- Get a yearly eye exam
Why wait until you feel discomfort or something serious develops to go to the eye doctor? Eye exams are as important as general health check-ups, which is why you should do both of them at least once a year. Be sure to tell your doctor the number of hours you spend on electronic devices each day, in and outside of work.
- Adjust your computer settings
There are a few things you could adjust on your computer and, in some cases, other devices that will mitigate digital eye strain. Try equipping your screens with anti-glare screens, make sure your computer has a high resolution display, keep your monitor bright to reduce flicker rate, and adjust options like contrast, color display, etc. to find a setting that’s easier on the eyes.
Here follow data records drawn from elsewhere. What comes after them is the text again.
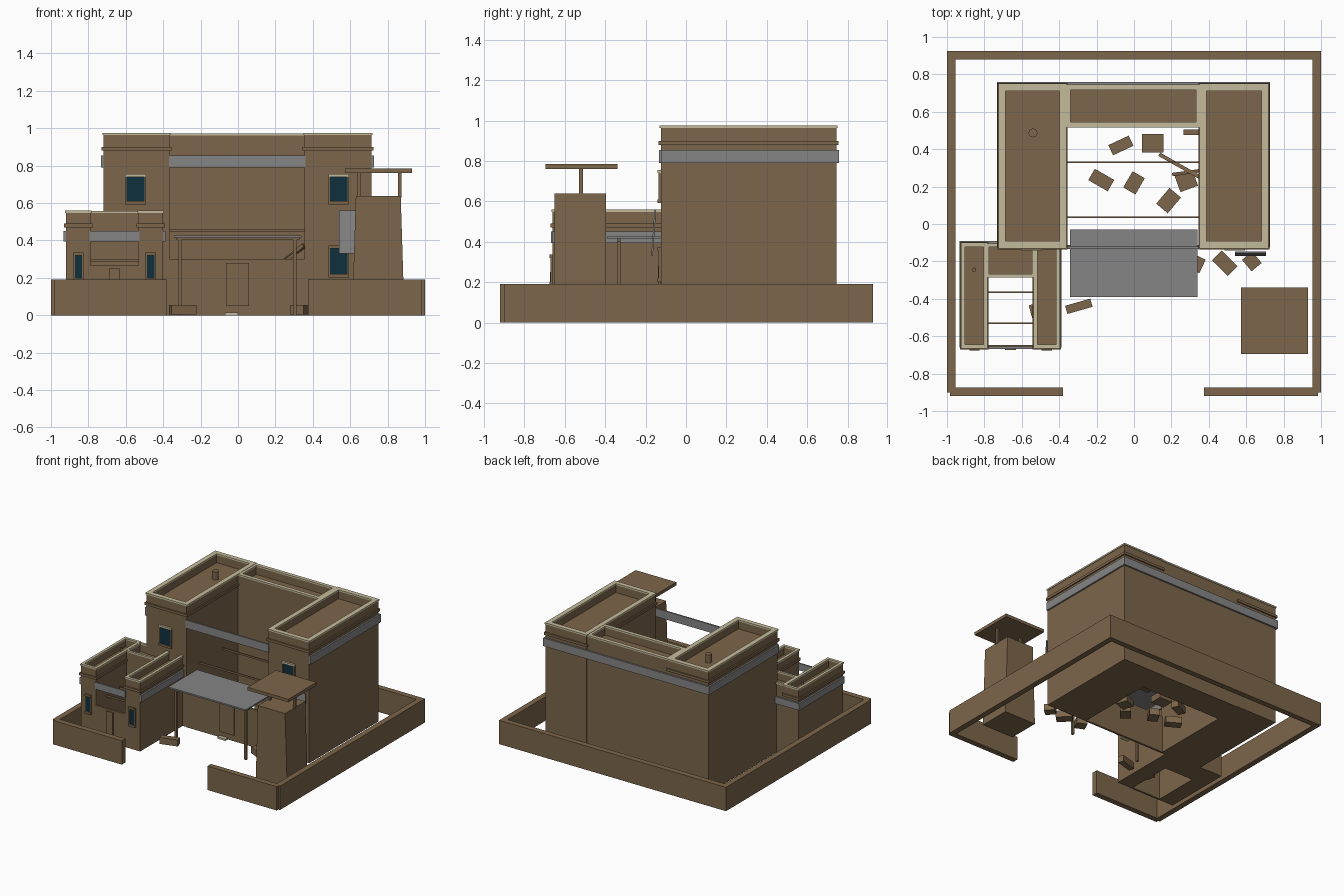
import bpy, bmesh, math
from mathutils import Vector, Matrix

if "Cube" in bpy.data.objects:
    bpy.data.objects.remove(bpy.data.objects["Cube"])


def mat(name, c):
    m = bpy.data.materials.new(name)
    m.diffuse_color = (*c, 1)
    m.use_nodes = True
    m.node_tree.nodes["Principled BSDF"].inputs["Base Color"].default_value = m.diffuse_color
    return m


BROWN = mat("mud_brown", (0.205, 0.133, 0.070))
CREAM = mat("pale_cream", (0.56, 0.50, 0.33))
GRAY = mat("metal_gray", (0.235, 0.235, 0.235))
TEAL = mat("dark_teal", (0.005, 0.030, 0.047))


def finish(name, bm, m):
    bmesh.ops.recalc_face_normals(bm, faces=bm.faces)
    me = bpy.data.meshes.new(name)
    bm.to_mesh(me)
    bm.free()
    me.materials.append(m)
    ob = bpy.data.objects.new(name, me)
    bpy.context.collection.objects.link(ob)
    return ob


def box(name, x, y, z, m=BROWN, taper=0.0):
    """Box from (min, max) ranges; taper pulls the top in along x."""
    bm = bmesh.new()
    bmesh.ops.create_cube(bm, size=1)
    for v in bm.verts:
        top = v.co.z > 0
        s = v.co.x
        v.co = [r[0] + (c + 0.5) * (r[1] - r[0]) for r, c in zip((x, y, z), v.co)]
        if top:
            v.co.x -= math.copysign(taper, s)
    return finish(name, bm, m)


def tilted(name, loc, size, rot, m=BROWN):
    ob = box(name, *[(-s / 2, s / 2) for s in size], m)
    ob.location = loc
    ob.rotation_euler = [math.radians(a) for a in rot]
    return ob


def ring(name, x, y, z, t, m=BROWN):
    """Rectangular frame of thickness t (parapets and caps)."""
    bm = bmesh.new()
    loops = []
    for zz in z:
        for d in (0, t):
            loops.append([bm.verts.new((px, py, zz)) for px, py in
                          ((x[0] + d, y[0] + d), (x[1] - d, y[0] + d),
                           (x[1] - d, y[1] - d), (x[0] + d, y[1] - d))])
    for a, b in ((0, 1), (1, 3), (3, 2), (2, 0)):
        for i in range(4):
            j = (i + 1) % 4
            bm.faces.new((loops[a][i], loops[a][j], loops[b][j], loops[b][i]))
    return finish(name, bm, m)


def rod(name, loc, r, h, m=BROWN, n=12):
    bm = bmesh.new()
    bmesh.ops.create_cone(bm, cap_ends=True, segments=n, radius1=r, radius2=r, depth=h,
                          matrix=Matrix.Translation((loc[0], loc[1], loc[2] + h / 2)))
    return finish(name, bm, m)


def plank(name, a, b, w):
    a, b = Vector(a), Vector(b)
    ob = box(name, (-w / 2, w / 2), (-w / 2, w / 2), (0, (b - a).length))
    ob.location = a
    ob.rotation_euler = (b - a).to_track_quat('Z', 'Y').to_euler()
    return ob


def block(name, x, y, h, depth, t):
    """Solid block with sunken roof, parapet and pale cap."""
    box(name + "_body", x, y, (0, h - depth))
    ring(name + "_parapet", x, y, (h - depth, h - 0.012), t)
    o = 0.005
    ring(name + "_cap", (x[0] - o, x[1] + o), (y[0] - o, y[1] + o), (h - 0.012, h), t + 2 * o, CREAM)


def cornice(name, x, y, z, o=0.01):
    ring(name, (x[0] - o, x[1] + o), (y[0] - o, y[1] + o), z, o + 0.005)


def house(p, xs, ys, h, depth, t, band, wall_top, beam_z, beams):
    x0, xa, xb, x1 = xs
    y0, yi, y1 = ys
    # two wings and the rear range around an open court
    for side, xr in (("left", (x0, xa)), ("right", (xb, x1))):
        block(f"{p}_{side}_wing", xr, (y0, y1), h, depth, t)
        cornice(f"{p}_{side}_cornice", xr, (y0, y1), (h - depth - 0.02, h - depth))
    block(f"{p}_rear_range", (xa, xb), (yi, y1 - 0.004), h - 0.002, depth, t * 0.7)
    # metal bands on the outside and across the court front
    o = 0.013
    box(p + "_band_left", (x0 - o, x0), (y0, y1 + o), band, GRAY)
    box(p + "_band_right", (x1, x1 + o), (y0, y1 + o), band, GRAY)
    box(p + "_band_rear", (x0, x1), (y1, y1 + o), band, GRAY)
    box(p + "_band_front", (xa - 0.005, xb + 0.005), (y0 - 0.008, y0 + 0.004), band, GRAY)
    # low front wall and court beams
    box(p + "_front_wall", (xa, xb), (y0 - 0.004, y0 + 0.012), (0, wall_top))
    for i, by in enumerate(beams):
        box(f"{p}_beam_{i}", (xa, xb), (by - 0.004, by + 0.004), (beam_z - 0.015, beam_z))


def window(p, x, z, y, lintel=CREAM):
    e = 0.008
    box(p + "_glass", x, (y - 0.006, y), z, TEAL)
    box(p + "_lintel", (x[0] - e, x[1] + e), (y - 0.016, y), (z[1], z[1] + 0.016), lintel)
    box(p + "_sill", (x[0] - e, x[1] + e), (y - 0.016, y), (z[0] - 0.018, z[0]))
    for xx in (x[0] - e, x[1]):
        box(p + "_jamb", (xx, xx + e), (y - 0.01, y), z)


# perimeter wall with a front gateway
H = (0, 0.19)
box("perimeter_left", (-1, -0.955), (-0.9, 0.925), H)
box("perimeter_right", (0.955, 1), (-0.9, 0.925), H)
box("perimeter_back", (-0.955, 0.955), (0.88, 0.925), H)
box("perimeter_front_left", (-0.985, -0.38), (-0.92, -0.875), H)
box("perimeter_front_right", (0.375, 0.985), (-0.92, -0.875), H)

# main house and annex
house("main", (-0.72, -0.365, 0.355, 0.715), (-0.125, 0.52, 0.745), 0.975, 0.075, 0.028,
      (0.79, 0.855), 0.30, 0.46, (0.33, 0.035))
house("annex", (-0.92, -0.788, -0.532, -0.4), (-0.66, -0.28, -0.105), 0.56, 0.07, 0.012,
      (0.395, 0.45), 0.265, 0.30, (-0.365, -0.53))
box("main_door", (-0.065, 0.06), (-0.139, -0.129), (0.05, 0.28))
box("annex_door", (-0.69, -0.632), (-0.674, -0.664), (0.02, 0.25))

# windows
window("main_window_left", (-0.595, -0.5), (0.61, 0.74), -0.125)
window("main_window_right", (0.492, 0.585), (0.61, 0.74), -0.125)
window("main_window_low", (0.492, 0.585), (0.22, 0.358), -0.125, BROWN)
window("annex_window_left", (-0.872, -0.835), (0.2, 0.32), -0.66, BROWN)
window("annex_window_right", (-0.487, -0.447), (0.2, 0.32), -0.66, BROWN)

# roof pipes
rod("main_roof_pipe", (-0.54, 0.487, 0.89), 0.024, 0.075)
rod("annex_roof_pipe", (-0.855, -0.245, 0.48), 0.011, 0.065)

# canopy over the main entrance
box("canopy_sheet", (-0.342, 0.34), (-0.39, -0.03), (0.415, 0.427), GRAY)
box("canopy_rail", (-0.33, 0.33), (-0.34, -0.325), (0.402, 0.415))
for x in (-0.31, 0.303):
    box("canopy_post", (x - 0.009, x + 0.009), (-0.342, -0.324), (0, 0.405))

# watch tower with a flat shade
box("tower_body", (0.61, 0.89), (-0.65, -0.395), (0, 0.638), BROWN, 0.02)
for x in (0.645, 0.865):
    box("tower_post", (x - 0.009, x + 0.009), (-0.529, -0.511), (0.63, 0.762))
box("tower_shade", (0.572, 0.93), (-0.695, -0.34), (0.76, 0.785))

# leaning metal sheet by the right wing
tilted("loose_sheet", (0.622, -0.16, 0.445), (0.165, 0.008, 0.23), (-4, 0, 0), GRAY)

# rubble: x, y, length, width, turn
rubble = [(-0.07, 0.42, 0.12, 0.06, 25), (0.1, 0.432, 0.115, 0.1, 0), (-0.175, 0.235, 0.12, 0.07, -30),
          (0.0, 0.22, 0.075, 0.1, -30), (0.185, 0.125, 0.08, 0.11, -40), (0.28, 0.23, 0.1, 0.09, 20),
          (0.485, -0.21, 0.12, 0.075, -45), (0.63, -0.2, 0.07, 0.08, 40), (-0.295, -0.44, 0.14, 0.045, 16),
          (0.33, -0.21, 0.08, 0.08, -25), (0.31, 0.49, 0.09, 0.03, 0), (-0.52, -0.46, 0.07, 0.07, 15)]
for i, (x, y, a, b, r) in enumerate(rubble):
    tilted(f"rubble_{i}", (x, y, 0.03), (a, b, 0.052), (0, 0, r))
box("pale_rubble", (-0.07, 0), (-0.16, -0.13), (0, 0.014), CREAM)

# fallen planks in the court
plank("plank_long", (0.14, 0.37, 0.2), (0.352, 0.25, 0.375), 0.02)
plank("plank_short", (0.21, 0.265, 0.26), (0.352, 0.285, 0.365), 0.018)
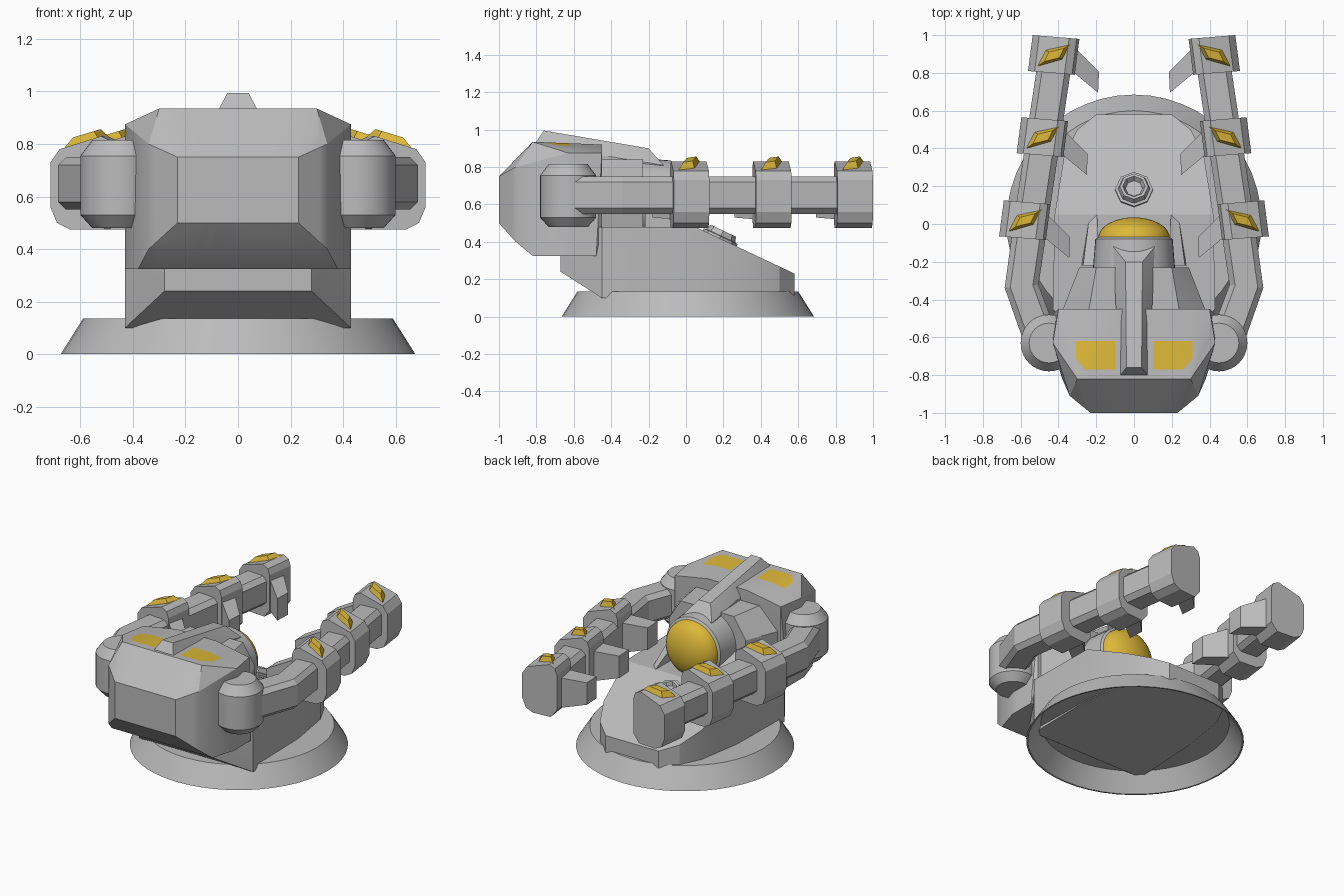
import bpy, bmesh, math
from mathutils import Vector, Matrix

cube = bpy.data.objects.get("Cube")
if cube:
    bpy.data.objects.remove(cube, do_unlink=True)


def material(name, rgb):
    m = bpy.data.materials.new(name)
    m.use_nodes = True
    m.diffuse_color = (*rgb, 1)
    m.node_tree.nodes["Principled BSDF"].inputs["Base Color"].default_value = (*rgb, 1)
    return m


GREY = material("hull_grey", (0.5, 0.5, 0.5))
YELLOW = material("signal_yellow", (0.72, 0.48, 0.04))
SIDES = {"left": 1, "right": -1}


def finish(name, bm, *mats, angle=30):
    bmesh.ops.recalc_face_normals(bm, faces=bm.faces)
    mesh = bpy.data.meshes.new(name)
    bm.to_mesh(mesh)
    bm.free()
    for m in mats:
        mesh.materials.append(m)
    ob = bpy.data.objects.new(name, mesh)
    bpy.context.collection.objects.link(ob)
    bpy.ops.object.select_all(action='DESELECT')
    ob.select_set(True)
    bpy.context.view_layer.objects.active = ob
    bpy.ops.object.shade_smooth_by_angle(angle=math.radians(angle))
    return ob


def hull_mesh(points):
    bm = bmesh.new()
    for p in points:
        bm.verts.new(p)
    res = bmesh.ops.convex_hull(bm, input=bm.verts)
    loose = [v for v in bm.verts if not v.link_faces]
    bmesh.ops.delete(bm, geom=loose, context='VERTS')
    bmesh.ops.dissolve_limit(bm, angle_limit=0.02, verts=bm.verts, edges=bm.edges)
    return bm


def hull(name, points, mat=GREY, angle=20):
    return finish(name, hull_mesh(points), mat, angle=angle)


def both(points):
    return [(s * x, y, z) for x, y, z in points for s in (1, -1)]


def lathe(name, profile, place, mat=GREY, steps=40, angle=30):
    """Spin (radius, height) points about z, then place the result."""
    bm = bmesh.new()
    vs = [bm.verts.new((r, 0, h)) for r, h in profile]
    edges = [bm.edges.new(pair) for pair in zip(vs, vs[1:])]
    bmesh.ops.spin(bm, geom=vs + edges, axis=(0, 0, 1), cent=(0, 0, 0),
                   angle=math.tau, steps=steps, use_duplicate=False)
    bmesh.ops.remove_doubles(bm, verts=bm.verts, dist=0.0005)
    bmesh.ops.transform(bm, matrix=place, verts=bm.verts)
    return finish(name, bm, mat, angle=angle)


# Round hollow base
lathe("base_ring", [(0, .135), (.59, .135), (.675, 0), (.665, 0), (.585, .12), (0, .12)],
      Matrix.Translation((0, .01, 0)), steps=48)

# Pedestal with chamfered nose and sloping rear deck
hull("pedestal", both([
    (.28, -.67, .24), (.28, -.67, .36), (.28, -.62, .48), (.43, -.45, .1), (.43, -.45, .48),
    (.42, .05, .48), (.42, .05, .115), (.37, .36, .334), (.37, .36, .115),
    (.3, .5, .268), (.3, .5, .115), (.2, .58, .23), (.2, .58, .115)]))

# Round hatch standing square on the sloping deck
slope = math.atan2(.25, .53)
lathe("deck_hatch", [(0, .02), (.045, .02), (.06, .045), (.075, .045), (.085, .015), (.1, .012), (.1, -.03)],
      Matrix.Translation((0, .18, .419)) @ Matrix.Rotation(-slope, 4, 'X'), steps=8, angle=20)

# Head, with two yellow panels cut into its top
head = hull_mesh(both([
    (.23, -1, .5), (.23, -1, .75), (.34, -.91, .4), (.34, -.91, .8), (.3, -.82, .935),
    (.38, -.82, .325), (.43, -.66, .325), (.43, -.63, .875), (.43, -.48, .325),
    (.4, -.45, .875), (.4, -.45, .48), (.15, -.45, .92)]))
cuts = [((0, -.77, 0), (0, 1, 0)), ((0, -.62, 0), (0, 1, 0))]
for s in SIDES.values():
    cuts += [((s * .1, 0, 0), (1, 0, 0)), ((s * .31, 0, 0), (1, 0, 0)),
             ((s * .31, -.71, 0), (s * .77, -.64, 0))]
for co, no in cuts:
    bmesh.ops.bisect_plane(head, geom=head.verts[:] + head.edges[:] + head.faces[:],
                           plane_co=co, plane_no=no)
head.normal_update()
for f in head.faces:
    c = f.calc_center_median()
    inside = .1 < abs(c.x) < .31 and -.77 < c.y < -.62
    corner = (abs(c.x) - .31) * .77 - (c.y + .71) * .64 > 0
    if f.normal.z > .7 and inside and not corner:
        f.material_index = 1
finish("head", head, GREY, YELLOW, angle=28)

# Crest along the top of the head
hull("head_crest", both([(.04, -.76, .995), (.045, -.2, .9), (.08, -.81, .92),
                         (.08, -.5, .85), (.11, -.12, .81), (.07, -.15, .75), (.08, -.78, .85)]))

# Neck block, lens barrel and lens
hull("neck", both([(.24, -.46, .84), (.38, -.46, .7), (.38, -.46, .45),
                   (.2, -.23, .84), (.29, -.23, .7), (.29, -.23, .45)]))
facing_back = Matrix.Translation((0, 0, .63)) @ Matrix.Rotation(-math.pi / 2, 4, 'X')
lathe("lens_barrel", [(0, -.4), (.23, -.4), (.205, -.08), (.19, -.07), (.185, -.09), (0, -.09)], facing_back)
dome = [(.19 * math.cos(t * math.pi / 16), -.075 + .11 * math.sin(t * math.pi / 16)) for t in range(9)]
lathe("lens", dome, facing_back, YELLOW)

BLOCK = [(.125, .56), (.125, .73), (.09, .78), (-.07, .83), (-.11, .81), (-.125, .77),
         (-.125, .53), (-.08, .475), (.05, .475), (.1, .5)]
GEM = [(.1, -.07), (.05, .03), (-.11, .07), (-.06, -.03)]
CLAW = [(-.09, .06), (-.24, -.09), (-.235, -.2), (-.09, -.08)]
PATH = [(.49, -.62), (.595, -.33), (.545, .02), (.405, .95)]


def arm_section(i):
    """Eight-sided arm outline at path point i, mitred at the bends."""
    p = Vector(PATH[i])
    d = (Vector(PATH[min(i + 1, 3)]) - Vector(PATH[max(i - 1, 0)])).normalized()
    across = Vector((d.y, -d.x))
    for u, h in ((.09, .07), (.06, .1)):
        for su in (1, -1):
            for sh in (1, -1):
                q = p + across * u * su
                yield (q.x, q.y, .65 + h * sh)


for side, s in SIDES.items():
    def flip(points):
        return [(s * x, y, z) for x, y, z in points]

    # Shoulder drum
    lathe(side + "_shoulder", [(0, .815), (.105, .815), (.15, .755), (.15, .53), (.105, .48), (0, .48)],
          Matrix.Translation((s * .45, -.63, 0)))

    # Arm segments
    for i, part in enumerate(("upper_arm", "elbow_arm", "forearm")):
        hull(f"{side}_{part}", flip([*arm_section(i), *arm_section(i + 1)]))

    # Collars with a gem on top and a claw inside
    for n, (cx, cy) in enumerate(((.578, .02), (.485, .46), (.425, .895)), 1):
        hull(f"{side}_collar_{n}", flip([
            (cx + u * .99 - v * .13, cy + u * .08 + v, z) for u, z in BLOCK for v in (-.095, .095)]))
        gem = [(cx + dx, cy + dy, .785 - .2 * dx) for dx, dy in GEM]
        gem += [(cx + dx * .5, cy + dy * .5, .84 - .15 * dx) for dx, dy in GEM]
        hull(f"{side}_gem_{n}", flip(gem), YELLOW, angle=10)
        claw = [(cx + dx, cy + dy, z) for k, (dx, dy) in enumerate(CLAW)
                for z in ((.52, .74) if k in (0, 3) else (.53, .68))]
        hull(f"{side}_claw_{n}", flip(claw))

    # Fin between the neck and the rear deck
    hull(side + "_deck_fin", flip([(.2, .32, .34), (.19, -.22, .62), (.27, -.22, .58),
                                   (.28, -.22, .44), (.19, -.22, .44), (.21, .2, .38)]))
- Try computer glasses
That’s right – glasses made specifically for computer use. They have anti-glare and anti-reflective coatings that eliminate reflections of light from the front and back surfaces of your lenses. This is one of the best ways to avoid eye strain. Additionally, avoid wearing contact lenses if you’re going to spend prolonged hours in front of a screen.
- Update your screen
The bigger and newer the screen, the happier your eyes will be. Not only do older, wide, clunky screens take up too much space on your desk, but they’re also damaging your eyes! LCD (Liquid Crystal Displays), a layer that thin screens have, has anti-reflective surfaces, which are better for your eyes. Similarly, choosing a big screen over a small one is also better from an ability-to-focus standpoint – your eyes won’t have to work as hard.
- Check your monitor’s position
If your monitor sits too close to you, it is very likely you will feel discomfort in your eyes. It is important to keep your monitor a proper distance away from your eyes.Optimally, the computer screen should be 15 to 20 degrees below eye level – about 4 or 5 inches as measured from the center of the screen – and 20 to 28 inches from the eyes.
- Rethink your lighting
The level of lighting around you should be suitable for your eyes while using a digital device. Put blinds or drapes on windows and keep your lights as bright as your device’s illumination. Too much or too little light make it a struggle for your eyes to adjust, resulting in strain and possibly headaches.
- Keep your eyes healthy
Article by Vision Monday